    in fact, after all these years of buying old scopes and rebuilding them for resale, rarely do I get stuck with a scope that, when received, wasn't a steal for the price paid.

    they are just so darn cheap.
    Last edited: Jan 30, 2010
  8. Paulo540


    Nov 23, 2009
    My THS710A 60mhz has isolated inputs (voltage dependant on probe but its up to 1000v) but its also battery powered. It's almost 20 years old but works quite nice, only thing I miss is a usb connect instead of a rs232.

    I used GW DSO scopes at work and they were easy to use and reliable as well.

    I have to admit, these are really the only two scopes I've used to any extent.
  9. lambedan

    Thread Starter New Member

    Oct 21, 2009
    Thanks for your replies.

    I actually already have some analog scopes. I have some old Tektronix and B and K scopes. They have been suitable for many things but have been coming up short on some of my latest projects. I can't record or archive data. Or use computer software to perform operations on the data.

    Some of the desired uses for this scope are:
    *Analyze power electronic circuits
    *Recording files for documentation and collaboration
    *Use realtime analysis tools (I probably won't get much of these for price of scopes I am looking at)
    *Export the scope data to a format that can be analyzed by other programs, such as CSV
    *Analyze circuits with complicated feedback algorithms, this is the main reason I wanted a long record memory. I find it much easier to analyze these circuits with a much bigger picture of whats happening. Although its not critical and I might not get the long record memory.

    I have been looking at the Rigol scopes a little more closely. They look good on paper. I think they are a chinese company. I have had mixed experience with these cheap chinese tools. But if I do my research I usually don't have much issues.

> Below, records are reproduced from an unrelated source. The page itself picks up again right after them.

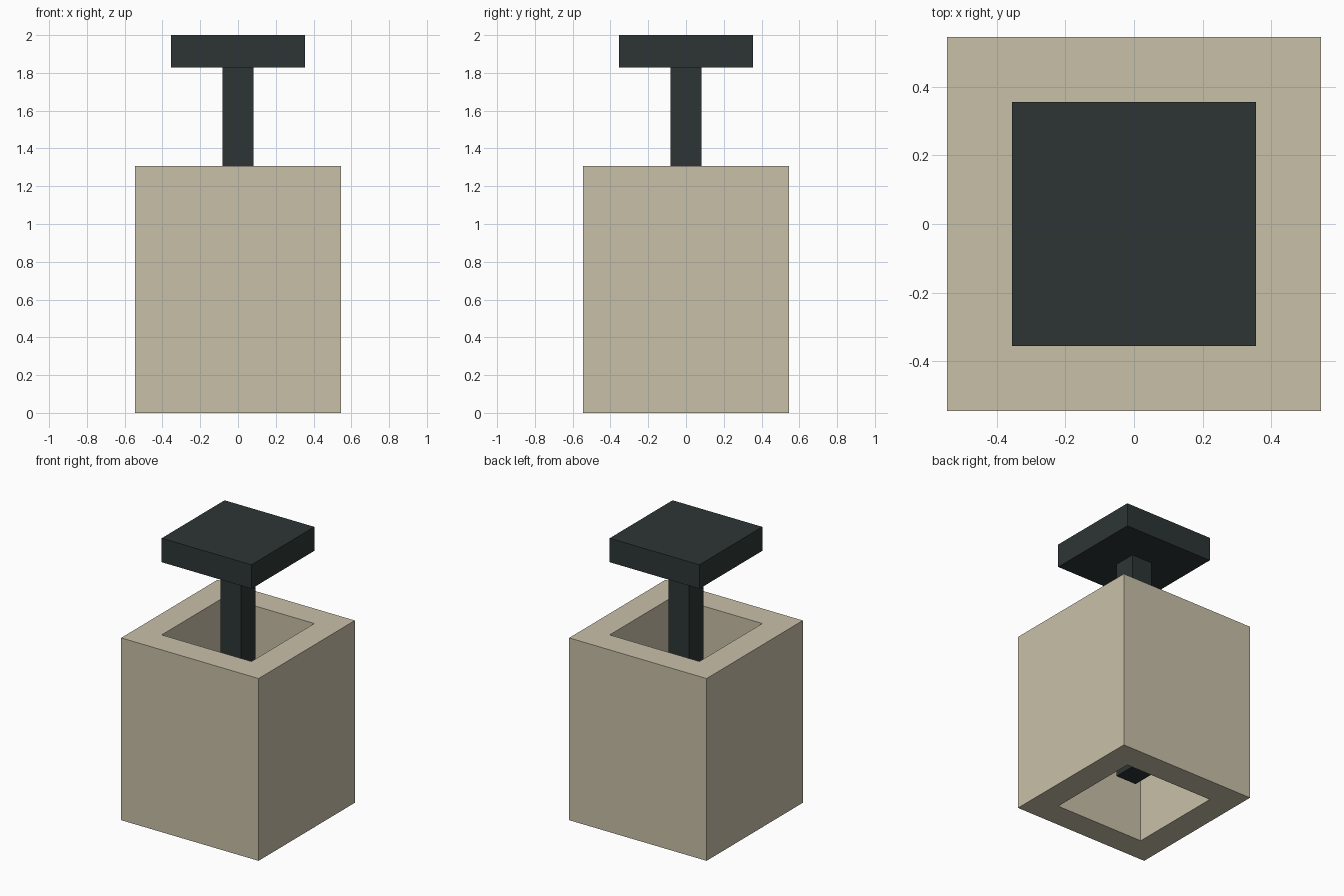
import bpy
import bmesh

if "Cube" in bpy.data.objects:
    bpy.data.objects.remove(bpy.data.objects["Cube"])


def material(name, rgb):
    mat = bpy.data.materials.new(name)
    mat.diffuse_color = (*rgb, 1.0)
    mat.use_nodes = True
    mat.node_tree.nodes["Principled BSDF"].inputs["Base Color"].default_value = mat.diffuse_color
    return mat


def finish(name, bm, mat):
    bmesh.ops.recalc_face_normals(bm, faces=bm.faces)
    mesh = bpy.data.meshes.new(name)
    bm.to_mesh(mesh)
    bm.free()
    mesh.materials.append(mat)
    obj = bpy.data.objects.new(name, mesh)
    bpy.context.collection.objects.link(obj)
    return obj


def square_block(name, half, z0, z1, mat):
    bm = bmesh.new()
    bmesh.ops.create_cube(bm, size=1.0)
    for v in bm.verts:
        v.co.x *= 2 * half
        v.co.y *= 2 * half
        v.co.z = z0 if v.co.z < 0 else z1
    return finish(name, bm, mat)


def square_tube(name, outer, inner, z0, z1, mat):
    # Four square rings, joined in order into a closed hollow sleeve
    bm = bmesh.new()
    corners = [(-1, -1), (1, -1), (1, 1), (-1, 1)]
    rings = [[bm.verts.new((x * h, y * h, z)) for x, y in corners]
             for h, z in [(outer, z0), (outer, z1), (inner, z1), (inner, z0)]]
    for r in range(4):
        a, b = rings[r], rings[(r + 1) % 4]
        for i in range(4):
            j = (i + 1) % 4
            bm.faces.new((a[i], a[j], b[j], b[i]))
    return finish(name, bm, mat)


sand = material("sand", (0.584, 0.527, 0.397))
charcoal = material("charcoal", (0.026, 0.036, 0.035))

# Hollow sleeve, open at both ends
square_tube("sleeve", 0.545, 0.356, 0.0, 1.307, sand)
# Plunger rod hanging down inside the sleeve
square_block("rod", 0.082, 0.21, 1.828, charcoal)
# Square head plate on the rod
square_block("head_plate", 0.356, 1.828, 2.0, charcoal)
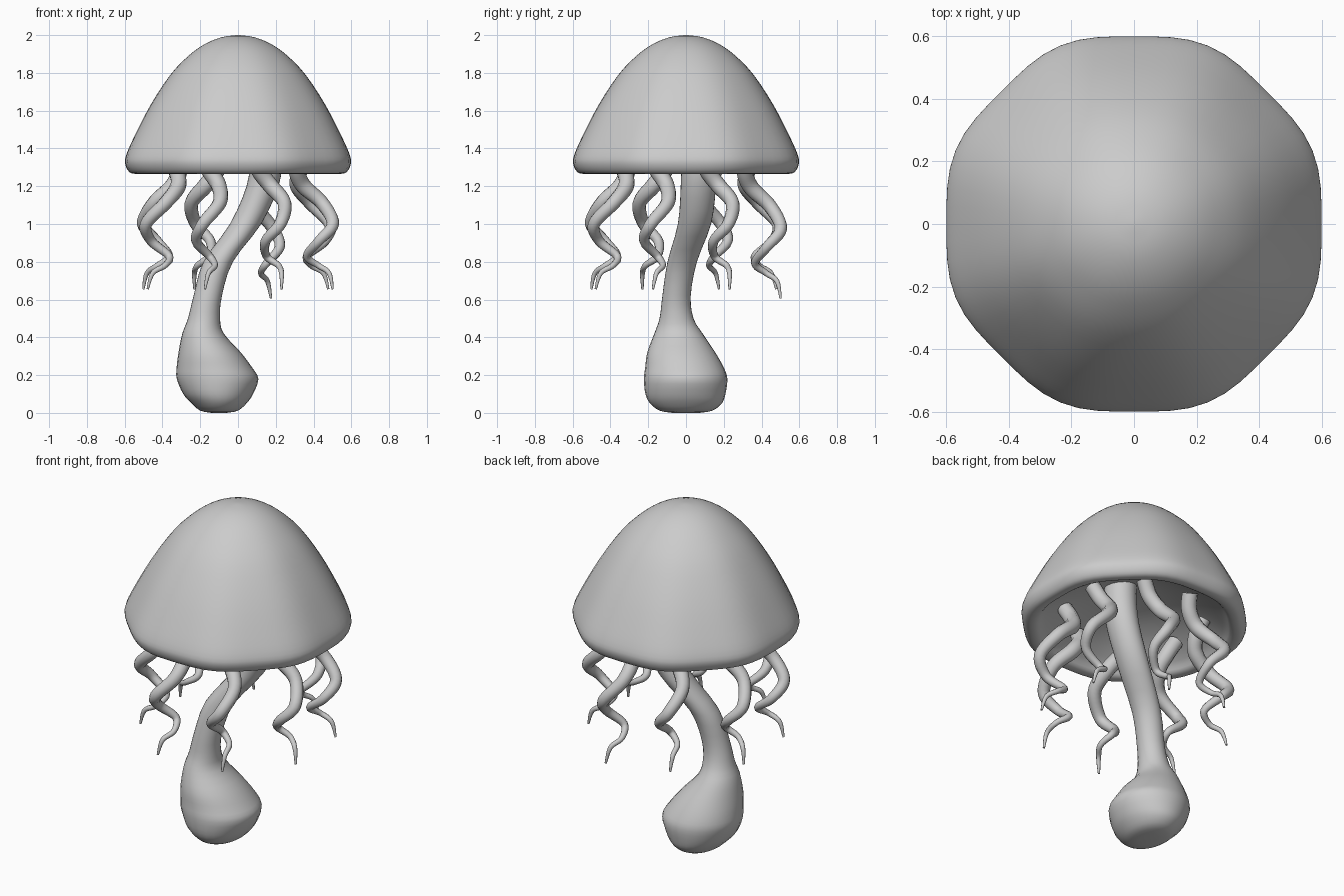
import bpy, bmesh, math

if "Cube" in bpy.data.objects:
    bpy.data.objects.remove(bpy.data.objects["Cube"])


def spline(pts, n):
    """Catmull-Rom resampling of tuples of any length."""
    out = []
    for i in range(len(pts) - 1):
        p0, p1, p2 = pts[max(i - 1, 0)], pts[i], pts[i + 1]
        p3 = pts[min(i + 2, len(pts) - 1)]
        for k in range(n):
            t = k / n
            out.append(tuple(
                0.5 * (2 * b + (c - a) * t + (2 * a - 5 * b + 4 * c - d) * t * t
                       + (3 * b - a - 3 * c + d) * t ** 3)
                for a, b, c, d in zip(p0, p1, p2, p3)))
    return out + [tuple(pts[-1])]


def loft(name, rings):
    """Skin a list of point rings and close both ends with a fan."""
    bm = bmesh.new()
    loops = [[bm.verts.new(p) for p in ring] for ring in rings]
    n = len(loops[0])
    for a, b in zip(loops, loops[1:]):
        for i in range(n):
            j = (i + 1) % n
            bm.faces.new((a[i], a[j], b[j], b[i]))
    for loop in (loops[0], loops[-1]):
        face = bm.faces.new(loop)
        bmesh.ops.poke(bm, faces=[face])
    bmesh.ops.recalc_face_normals(bm, faces=bm.faces)
    me = bpy.data.meshes.new(name)
    bm.to_mesh(me)
    bm.free()
    ob = bpy.data.objects.new(name, me)
    bpy.context.collection.objects.link(ob)
    for p in me.polygons:
        p.use_smooth = True
    return ob


# Cap: softly eight-sided bell, outer skin then rim then hollow underside (r, z)
profile = [(0.01, 2.0), (0.09, 1.988), (0.175, 1.953), (0.26, 1.893), (0.36, 1.79),
           (0.47, 1.625), (0.56, 1.455), (0.602, 1.36), (0.605, 1.315), (0.585, 1.277),
           (0.555, 1.266), (0.52, 1.275), (0.48, 1.315), (0.34, 1.39), (0.18, 1.44),
           (0.01, 1.46)]
rings = []
for r, z in spline(profile, 3):
    ring = []
    for i in range(64):
        a = 2 * math.pi * i / 64
        f = r * (1 - 0.014 * (r / 0.6) ** 2 * math.cos(8 * a))
        ring.append((f * math.cos(a), f * math.sin(a), z))
    rings.append(ring)
loft("cap", rings)

# Stem: bent stalk swelling into a lopsided bulb (z, centre x, radius x, centre y, radius y)
stem = [(0.0, -0.10, 0.04, 0.0, 0.07), (0.012, -0.10, 0.10, 0.0, 0.14),
        (0.05, -0.10, 0.145, 0.0, 0.19), (0.10, -0.105, 0.185, -0.003, 0.212),
        (0.18, -0.108, 0.216, -0.002, 0.221), (0.24, -0.125, 0.2, -0.008, 0.208),
        (0.32, -0.15, 0.165, -0.025, 0.18), (0.42, -0.185, 0.11, -0.04, 0.128),
        (0.50, -0.18, 0.085, -0.05, 0.09), (0.62, -0.16, 0.075, -0.05, 0.075),
        (0.80, -0.105, 0.078, -0.02, 0.078), (1.0, 0.04, 0.083, 0.045, 0.088),
        (1.2, 0.13, 0.085, 0.065, 0.093), (1.35, 0.15, 0.085, 0.065, 0.09),
        (1.46, 0.15, 0.085, 0.065, 0.09)]
loft("stem", [[(cx + rx * math.cos(2 * math.pi * i / 28),
                cy + ry * math.sin(2 * math.pi * i / 28), z) for i in range(28)]
              for z, cx, rx, cy, ry in spline(stem, 3)])

# Tentacles: eight tapering corkscrews (z, outward, sideways, thickness)
path = [(1.36, 0.37, -0.06, 0.043), (1.28, 0.345, -0.02, 0.043),
        (1.20, 0.36, 0.04, 0.042), (1.11, 0.45, 0.08, 0.037),
        (1.0, 0.535, 0.02, 0.033), (0.91, 0.48, -0.04, 0.027),
        (0.83, 0.395, 0.0, 0.021), (0.78, 0.44, 0.05, 0.016),
        (0.74, 0.505, 0.04, 0.013), (0.655, 0.53, 0.03, 0.006)]
pts = spline(path, 6)
for k in range(8):
    a = math.radians(22.5 + 45 * k)
    ca, sa = math.cos(a), math.sin(a)
    stretch = 1.07 if k == 1 else 1.0
    cu = bpy.data.curves.new("tentacle_%d" % (k + 1), 'CURVE')
    cu.dimensions = '3D'
    cu.bevel_depth = 1.0
    cu.bevel_resolution = 3
    cu.use_fill_caps = True
    sp = cu.splines.new('POLY')
    sp.points.add(len(pts) - 1)
    for q, (z, r, t, w) in zip(sp.points, pts):
        q.co = (r * ca - t * sa, r * sa + t * ca, 1.36 - (1.36 - z) * stretch, 1)
        q.radius = w
    sp.use_smooth = True
    ob = bpy.data.objects.new(cu.name, cu)
    bpy.context.collection.objects.link(ob)
    bpy.ops.object.select_all(action='DESELECT')
    ob.select_set(True)
    bpy.context.view_layer.objects.active = ob
    bpy.ops.object.convert(target='MESH')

I got a cheap knock off rework soldering station that has just worked great.
    Has anyone used Rigol as well as Owon or Instek scopes? Just curious how they compare.

    It is currently looking like the probes will cost the most. I need two and at more than $300 a piece they might cost more than the scope I'll get.
    Does anyone have any recommendations for differential probes? I keep on finding these generic probes on different websites that cost around $300 for 700V isolation with 25 MHz bandwidth.
    Here are some I am considering buying:

    Any comments on them?